The lively Prelude is followed by a slow Sarabande for muted strings with polyphonic texturing. The third movement is a short Galliard (an up-tempo triple-metre dance popular in 16th and 17th century Europe) in which the Dark Lady makes her first appearance. Burgess’s orchestration moves from a small Elizabethan-style court ensemble to full orchestra.

In the fourth movement (a Carol or ‘slower dance in triple’) Burgess depicts the rivalry between Shakespeare and the Earl of Southampton as they try to win the Dark Lady’s affections. Here, Burgess makes use of dual and triple rhythms alongside romantic melodies which gradually build across the oboe and strings, resulting in luxurious modal harmonies reminiscent of Vaughan Williams.

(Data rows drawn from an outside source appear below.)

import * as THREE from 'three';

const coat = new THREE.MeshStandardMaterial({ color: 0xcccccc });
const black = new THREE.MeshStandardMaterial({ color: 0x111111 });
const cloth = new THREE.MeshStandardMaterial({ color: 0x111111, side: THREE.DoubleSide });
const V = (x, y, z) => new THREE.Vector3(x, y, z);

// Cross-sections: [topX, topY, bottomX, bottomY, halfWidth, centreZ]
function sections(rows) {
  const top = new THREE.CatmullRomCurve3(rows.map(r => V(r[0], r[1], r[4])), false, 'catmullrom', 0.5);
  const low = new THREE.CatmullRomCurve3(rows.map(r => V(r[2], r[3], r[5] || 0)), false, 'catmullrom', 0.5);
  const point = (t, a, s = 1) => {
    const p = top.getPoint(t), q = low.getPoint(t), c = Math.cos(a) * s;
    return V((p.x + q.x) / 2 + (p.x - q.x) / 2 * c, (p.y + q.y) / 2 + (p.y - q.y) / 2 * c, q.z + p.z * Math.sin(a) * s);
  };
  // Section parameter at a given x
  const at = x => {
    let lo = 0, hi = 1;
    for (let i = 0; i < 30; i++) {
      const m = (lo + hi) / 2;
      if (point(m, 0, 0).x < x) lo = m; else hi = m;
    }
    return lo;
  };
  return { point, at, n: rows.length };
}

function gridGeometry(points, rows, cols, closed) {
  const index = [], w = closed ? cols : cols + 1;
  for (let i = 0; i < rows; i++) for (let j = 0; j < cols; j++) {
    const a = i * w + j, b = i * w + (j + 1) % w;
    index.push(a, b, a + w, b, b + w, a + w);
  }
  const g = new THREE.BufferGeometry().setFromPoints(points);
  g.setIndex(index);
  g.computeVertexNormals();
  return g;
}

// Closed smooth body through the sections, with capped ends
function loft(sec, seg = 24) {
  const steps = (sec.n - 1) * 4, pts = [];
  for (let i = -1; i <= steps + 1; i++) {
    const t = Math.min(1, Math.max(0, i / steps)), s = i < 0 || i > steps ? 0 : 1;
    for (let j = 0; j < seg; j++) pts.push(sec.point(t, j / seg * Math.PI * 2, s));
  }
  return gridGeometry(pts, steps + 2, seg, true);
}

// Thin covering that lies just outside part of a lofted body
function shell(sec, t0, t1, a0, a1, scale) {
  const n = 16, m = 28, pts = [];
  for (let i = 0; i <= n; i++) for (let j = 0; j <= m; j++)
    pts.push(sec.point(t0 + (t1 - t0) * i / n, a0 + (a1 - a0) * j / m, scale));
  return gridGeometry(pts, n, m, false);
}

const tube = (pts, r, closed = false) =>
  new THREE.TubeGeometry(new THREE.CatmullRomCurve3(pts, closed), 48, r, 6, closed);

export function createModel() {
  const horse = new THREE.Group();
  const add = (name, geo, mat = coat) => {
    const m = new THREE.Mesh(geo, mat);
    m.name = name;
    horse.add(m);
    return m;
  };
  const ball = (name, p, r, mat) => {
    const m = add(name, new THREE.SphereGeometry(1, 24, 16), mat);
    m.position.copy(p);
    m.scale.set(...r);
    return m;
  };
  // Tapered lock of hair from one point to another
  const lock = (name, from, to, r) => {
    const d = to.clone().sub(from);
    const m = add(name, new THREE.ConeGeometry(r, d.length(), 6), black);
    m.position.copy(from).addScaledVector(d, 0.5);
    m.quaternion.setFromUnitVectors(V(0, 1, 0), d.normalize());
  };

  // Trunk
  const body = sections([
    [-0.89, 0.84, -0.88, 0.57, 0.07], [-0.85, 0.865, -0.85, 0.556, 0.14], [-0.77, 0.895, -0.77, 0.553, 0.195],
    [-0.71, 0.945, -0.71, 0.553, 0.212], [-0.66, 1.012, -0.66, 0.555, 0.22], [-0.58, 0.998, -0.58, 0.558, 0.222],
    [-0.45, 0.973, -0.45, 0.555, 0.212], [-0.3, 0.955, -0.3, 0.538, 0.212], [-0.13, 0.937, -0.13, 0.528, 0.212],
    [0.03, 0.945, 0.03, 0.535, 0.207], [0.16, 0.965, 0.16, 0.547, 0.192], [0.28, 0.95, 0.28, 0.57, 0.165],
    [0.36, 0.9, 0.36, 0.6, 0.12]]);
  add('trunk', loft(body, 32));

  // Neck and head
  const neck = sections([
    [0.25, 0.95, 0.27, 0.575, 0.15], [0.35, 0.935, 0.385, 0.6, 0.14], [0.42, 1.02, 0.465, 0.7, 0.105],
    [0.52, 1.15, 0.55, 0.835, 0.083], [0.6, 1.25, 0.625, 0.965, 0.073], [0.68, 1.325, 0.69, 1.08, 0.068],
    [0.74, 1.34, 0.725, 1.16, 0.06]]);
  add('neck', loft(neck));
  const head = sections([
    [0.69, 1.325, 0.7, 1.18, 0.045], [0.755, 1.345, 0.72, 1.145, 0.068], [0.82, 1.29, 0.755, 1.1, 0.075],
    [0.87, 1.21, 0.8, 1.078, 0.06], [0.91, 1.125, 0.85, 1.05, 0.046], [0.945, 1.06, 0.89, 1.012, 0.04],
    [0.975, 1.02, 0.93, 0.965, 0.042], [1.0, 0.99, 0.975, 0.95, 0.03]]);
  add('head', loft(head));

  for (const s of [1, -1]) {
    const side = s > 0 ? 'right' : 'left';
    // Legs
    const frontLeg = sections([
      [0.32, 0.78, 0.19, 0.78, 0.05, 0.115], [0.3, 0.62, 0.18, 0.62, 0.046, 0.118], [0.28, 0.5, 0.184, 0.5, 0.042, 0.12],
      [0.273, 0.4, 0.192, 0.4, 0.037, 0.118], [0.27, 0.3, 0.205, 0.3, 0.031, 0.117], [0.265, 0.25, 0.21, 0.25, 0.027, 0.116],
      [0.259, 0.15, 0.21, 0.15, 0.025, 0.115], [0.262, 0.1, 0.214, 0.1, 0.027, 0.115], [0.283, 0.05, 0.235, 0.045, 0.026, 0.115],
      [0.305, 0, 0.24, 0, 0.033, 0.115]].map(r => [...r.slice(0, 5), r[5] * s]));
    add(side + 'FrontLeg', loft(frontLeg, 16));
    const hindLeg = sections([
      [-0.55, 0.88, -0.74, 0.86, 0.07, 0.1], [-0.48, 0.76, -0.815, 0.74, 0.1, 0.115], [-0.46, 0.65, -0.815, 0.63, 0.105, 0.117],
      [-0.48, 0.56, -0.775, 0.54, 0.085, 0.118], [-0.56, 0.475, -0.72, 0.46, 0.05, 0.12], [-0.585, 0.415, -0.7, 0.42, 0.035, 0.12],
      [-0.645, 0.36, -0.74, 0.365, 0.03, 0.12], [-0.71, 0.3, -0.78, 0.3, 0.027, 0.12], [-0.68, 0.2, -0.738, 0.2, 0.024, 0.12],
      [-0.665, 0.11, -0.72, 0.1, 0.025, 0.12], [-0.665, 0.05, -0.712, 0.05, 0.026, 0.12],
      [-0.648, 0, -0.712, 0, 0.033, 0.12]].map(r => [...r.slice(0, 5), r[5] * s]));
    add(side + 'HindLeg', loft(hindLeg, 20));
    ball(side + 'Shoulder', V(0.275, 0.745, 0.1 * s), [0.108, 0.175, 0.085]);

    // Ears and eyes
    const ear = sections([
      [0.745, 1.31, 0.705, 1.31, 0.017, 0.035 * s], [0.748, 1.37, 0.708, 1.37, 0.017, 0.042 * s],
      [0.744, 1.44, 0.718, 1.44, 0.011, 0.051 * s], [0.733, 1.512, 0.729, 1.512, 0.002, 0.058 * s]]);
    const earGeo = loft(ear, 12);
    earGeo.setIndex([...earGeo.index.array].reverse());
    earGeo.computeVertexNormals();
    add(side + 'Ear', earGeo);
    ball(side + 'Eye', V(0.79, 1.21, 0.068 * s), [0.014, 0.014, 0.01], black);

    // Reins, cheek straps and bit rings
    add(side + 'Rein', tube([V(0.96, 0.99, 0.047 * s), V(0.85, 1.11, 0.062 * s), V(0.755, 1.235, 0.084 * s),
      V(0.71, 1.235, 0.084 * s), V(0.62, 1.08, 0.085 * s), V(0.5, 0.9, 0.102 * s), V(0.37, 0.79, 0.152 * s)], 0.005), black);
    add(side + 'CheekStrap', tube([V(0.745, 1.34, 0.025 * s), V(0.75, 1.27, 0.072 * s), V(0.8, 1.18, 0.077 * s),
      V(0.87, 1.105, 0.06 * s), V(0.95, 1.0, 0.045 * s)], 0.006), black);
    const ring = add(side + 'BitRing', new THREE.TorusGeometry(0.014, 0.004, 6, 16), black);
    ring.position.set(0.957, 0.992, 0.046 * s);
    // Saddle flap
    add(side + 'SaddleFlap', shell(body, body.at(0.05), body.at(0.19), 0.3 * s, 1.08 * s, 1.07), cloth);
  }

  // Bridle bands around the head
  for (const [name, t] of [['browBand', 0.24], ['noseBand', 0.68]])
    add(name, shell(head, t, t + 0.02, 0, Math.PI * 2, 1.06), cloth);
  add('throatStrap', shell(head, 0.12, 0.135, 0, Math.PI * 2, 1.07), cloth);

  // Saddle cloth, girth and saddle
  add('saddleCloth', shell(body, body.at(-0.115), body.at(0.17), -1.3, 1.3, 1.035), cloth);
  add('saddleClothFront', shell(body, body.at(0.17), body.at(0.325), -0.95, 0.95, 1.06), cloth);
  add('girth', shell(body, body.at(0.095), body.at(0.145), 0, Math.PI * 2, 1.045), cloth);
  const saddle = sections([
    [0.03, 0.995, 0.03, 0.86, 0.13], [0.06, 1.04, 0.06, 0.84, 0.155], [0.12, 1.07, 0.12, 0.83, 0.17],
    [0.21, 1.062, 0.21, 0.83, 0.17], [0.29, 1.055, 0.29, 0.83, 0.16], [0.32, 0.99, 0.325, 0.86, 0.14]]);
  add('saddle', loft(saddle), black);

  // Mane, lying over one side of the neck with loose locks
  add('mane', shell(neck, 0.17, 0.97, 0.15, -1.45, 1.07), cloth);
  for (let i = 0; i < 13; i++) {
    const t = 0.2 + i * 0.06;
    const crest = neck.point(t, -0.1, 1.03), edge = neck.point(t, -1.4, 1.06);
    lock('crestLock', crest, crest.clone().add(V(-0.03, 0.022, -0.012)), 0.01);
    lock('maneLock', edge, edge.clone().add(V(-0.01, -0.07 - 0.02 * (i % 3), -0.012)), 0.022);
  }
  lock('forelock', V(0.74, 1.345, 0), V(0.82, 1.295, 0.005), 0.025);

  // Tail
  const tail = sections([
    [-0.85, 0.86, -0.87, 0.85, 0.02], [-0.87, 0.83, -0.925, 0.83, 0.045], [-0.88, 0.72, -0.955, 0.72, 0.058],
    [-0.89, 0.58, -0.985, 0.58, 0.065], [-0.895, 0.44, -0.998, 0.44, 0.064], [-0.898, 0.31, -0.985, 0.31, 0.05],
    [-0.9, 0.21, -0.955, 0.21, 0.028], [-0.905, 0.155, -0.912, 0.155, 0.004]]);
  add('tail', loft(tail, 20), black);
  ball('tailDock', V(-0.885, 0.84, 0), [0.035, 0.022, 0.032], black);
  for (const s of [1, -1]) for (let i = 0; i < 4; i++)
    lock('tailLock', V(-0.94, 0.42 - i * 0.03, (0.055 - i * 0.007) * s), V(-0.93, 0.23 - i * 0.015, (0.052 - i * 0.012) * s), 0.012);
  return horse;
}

The Quodlibet (movement five, latin for ‘what you please’ and traditionally a composition in which well-known melodies and texts appear in various combinations) mirrors the musical style and livelier pace of the first movement and in keeping with the form features a quotation from Browning’s The Leaves be Green, which Burgess playfully develops with syncopated rhythms.

Tragedy dominates the sixth movement (The Death of Princes) as a repeating two-note funeral-march motif, building in intensity, portrays Shakespeare’s turmoil following the death of his son.

In the Opening of the Globe (movement seven) Burgess depicts Shakespeare’s elevation under James I with ‘an ensemble dance illustrating the Seven Ages of Man, as presented at the Globe.’ The movement is described by Paul Phillips in A Clockwork Counterpoint as beginning ‘energetically in D Dorian, with death represented by a string quartet and the soul’s ascent to heaven by a long ascending solo violin line.’

Following his collapse at the dance, Shakespeare is on his deathbed in the opening of movement eight Stratford, 1616. A solo violin towards the end of the movement once more symbolises mortality, with the gradual fading-out of the music mirroring the playwright’s final moments.

The suite’s final movement is a march titled Non Sanz Droict (after the motto on the coat of arms granted to Shakespeare’s father in 1596) and features rousing military-band-style passages and a central theme which quotes Burgess’s self-titled ‘mixolydian melody’ taken from his lost Symphony No.1 in E major.

Burgess’s ‘mixolydian melody’ as quoted in This Man and Music

Mr WS premiered in 1979 during a national BBC broadcast with the BBC Orchestra. An abridged version of the suite was also recorded by the BBC Scottish Symphony Orchestra in 1994 and featured in the BBC Radio 3 broadcast of An Airful of Burgess during the same year. The complete score is kept in the archives at the Anthony Burgess Centre at the Université d’Angers.

 

Clare Preston-Pollitt